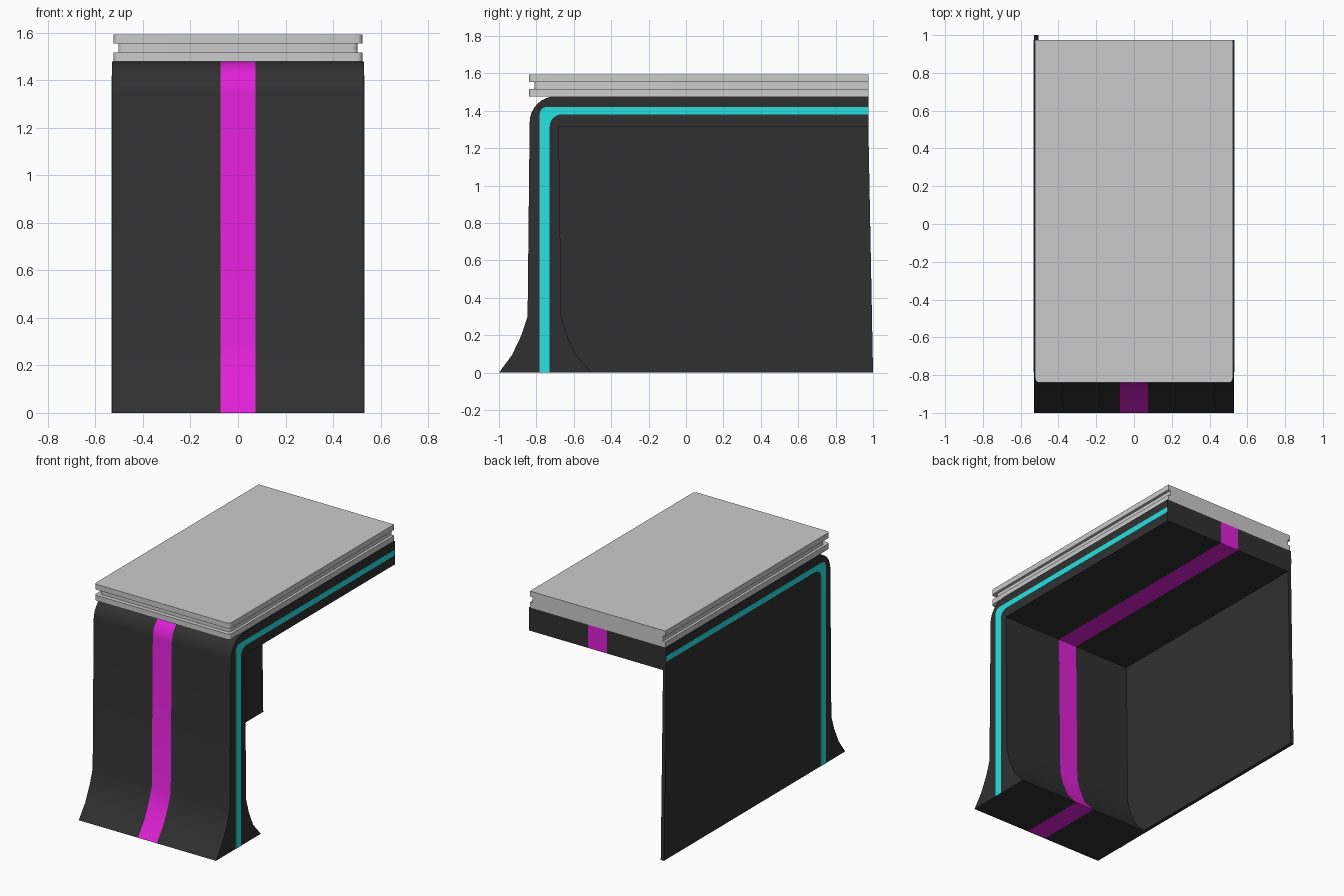
import bpy, bmesh
from math import sin, cos, radians

if "Cube" in bpy.data.objects:
    bpy.data.objects.remove(bpy.data.objects["Cube"])


def material(name, rgb):
    m = bpy.data.materials.new(name)
    m.diffuse_color = (*rgb, 1)
    m.use_nodes = True
    m.node_tree.nodes["Principled BSDF"].inputs["Base Color"].default_value = m.diffuse_color
    return m


dark = material("charcoal", (0.03, 0.03, 0.03))
magenta = material("magenta", (0.75, 0.015, 0.68))
cyan = material("cyan", (0.02, 0.75, 0.75))


def arc(cx, cy, r, a0, a1, n=6):
    return [(cx + r * cos(radians(a0 + (a1 - a0) * i / n)),
             cy + r * sin(radians(a0 + (a1 - a0) * i / n))) for i in range(n + 1)]


def prism(name, profile, levels, place, mats=(), segment_mats=None):
    """Sweep a closed 2D profile through levels; each segment may have its own material."""
    bm = bmesh.new()
    rings = [[bm.verts.new(place(u, v, w)) for u, v in profile] for w in levels]
    n = len(profile)
    for s in range(len(levels) - 1):
        for i in range(n):
            j = (i + 1) % n
            f = bm.faces.new((rings[s][i], rings[s][j], rings[s + 1][j], rings[s + 1][i]))
            f.material_index = segment_mats[s] if segment_mats else 0
    bm.faces.new(rings[0][::-1])
    bm.faces.new(rings[-1])
    bmesh.ops.recalc_face_normals(bm, faces=bm.faces)
    me = bpy.data.meshes.new(name)
    bm.to_mesh(me)
    bm.free()
    ob = bpy.data.objects.new(name, me)
    bpy.context.collection.objects.link(ob)
    for m in mats:
        me.materials.append(m)
    bpy.ops.object.select_all(action='DESELECT')
    ob.select_set(True)
    bpy.context.view_layer.objects.active = ob
    bpy.ops.object.shade_smooth_by_angle(angle=radians(30))
    return ob


def side(u, v, w):      # profile in y-z, swept along x
    return (w, u, v)


def plan(u, v, w):      # profile in x-y, swept along z
    return (u, v, w)


# Flared front and counter shell with a central stripe wrapped around it
outer = [(-1, 0), (-0.93, 0.095), (-0.88, 0.2), (-0.847, 0.3)] \
    + arc(-0.696, 1.338, 0.14, 180, 90, 8) + [(0.975, 1.478)]
inner = [(0.975, 1.316), (-0.68, 1.316), (-0.667, 0.3),
         (-0.637, 0.2), (-0.59, 0.095), (-0.505, 0)]
prism("counter_shell", outer + inner, (-0.53, -0.073, 0.073, 0.53), side,
      (dark, magenta), (0, 1, 0))

# Closing panel on the left side only
prism("side_panel", [(0.975, 1.316), (1, 0)] + inner[:0:-1], (-0.53, -0.505), side, (dark,))

# Thin light strips on both ends of the shell
strip = [(-0.783, 0)] + arc(-0.743, 1.381, 0.04, 180, 90) + [(0.975, 1.421), (0.975, 1.381)] \
    + arc(-0.664, 1.316, 0.065, 90, 180) + [(-0.729, 0)]
for name, xs in (("left_strip", (-0.532, -0.53)), ("right_strip", (0.53, 0.532))):
    prism(name, strip, xs, side, (cyan,))

# Worktop: two slabs with a recessed layer between, rounded front corners
for name, hw, front, z0, z1 in (("worktop_lower", 0.523, -0.84, 1.478, 1.516),
                                ("worktop_recess", 0.504, -0.81, 1.516, 1.555),
                                ("worktop_upper", 0.523, -0.84, 1.555, 1.593)):
    r = 0.022
    outline = arc(-hw + r, front + r, r, 180, 270, 4) + arc(hw - r, front + r, r, 270, 360, 4) \
        + [(hw, 0.975), (-hw, 0.975)]
    prism(name, outline, (z0, z1), plan)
= = = = =
What is expected - Leaving every picture behind, retype the entries above exactly, from the first line through the line with "bm = bmesh.new()", and stop there.

Solution for this exercise -
import bpy, bmesh
from math import sin, cos, radians

if "Cube" in bpy.data.objects:
    bpy.data.objects.remove(bpy.data.objects["Cube"])


def material(name, rgb):
    m = bpy.data.materials.new(name)
    m.diffuse_color = (*rgb, 1)
    m.use_nodes = True
    m.node_tree.nodes["Principled BSDF"].inputs["Base Color"].default_value = m.diffuse_color
    return m


dark = material("charcoal", (0.03, 0.03, 0.03))
magenta = material("magenta", (0.75, 0.015, 0.68))
cyan = material("cyan", (0.02, 0.75, 0.75))


def arc(cx, cy, r, a0, a1, n=6):
    return [(cx + r * cos(radians(a0 + (a1 - a0) * i / n)),
             cy + r * sin(radians(a0 + (a1 - a0) * i / n))) for i in range(n + 1)]


def prism(name, profile, levels, place, mats=(), segment_mats=None):
    """Sweep a closed 2D profile through levels; each segment may have its own material."""
    bm = bmesh.new()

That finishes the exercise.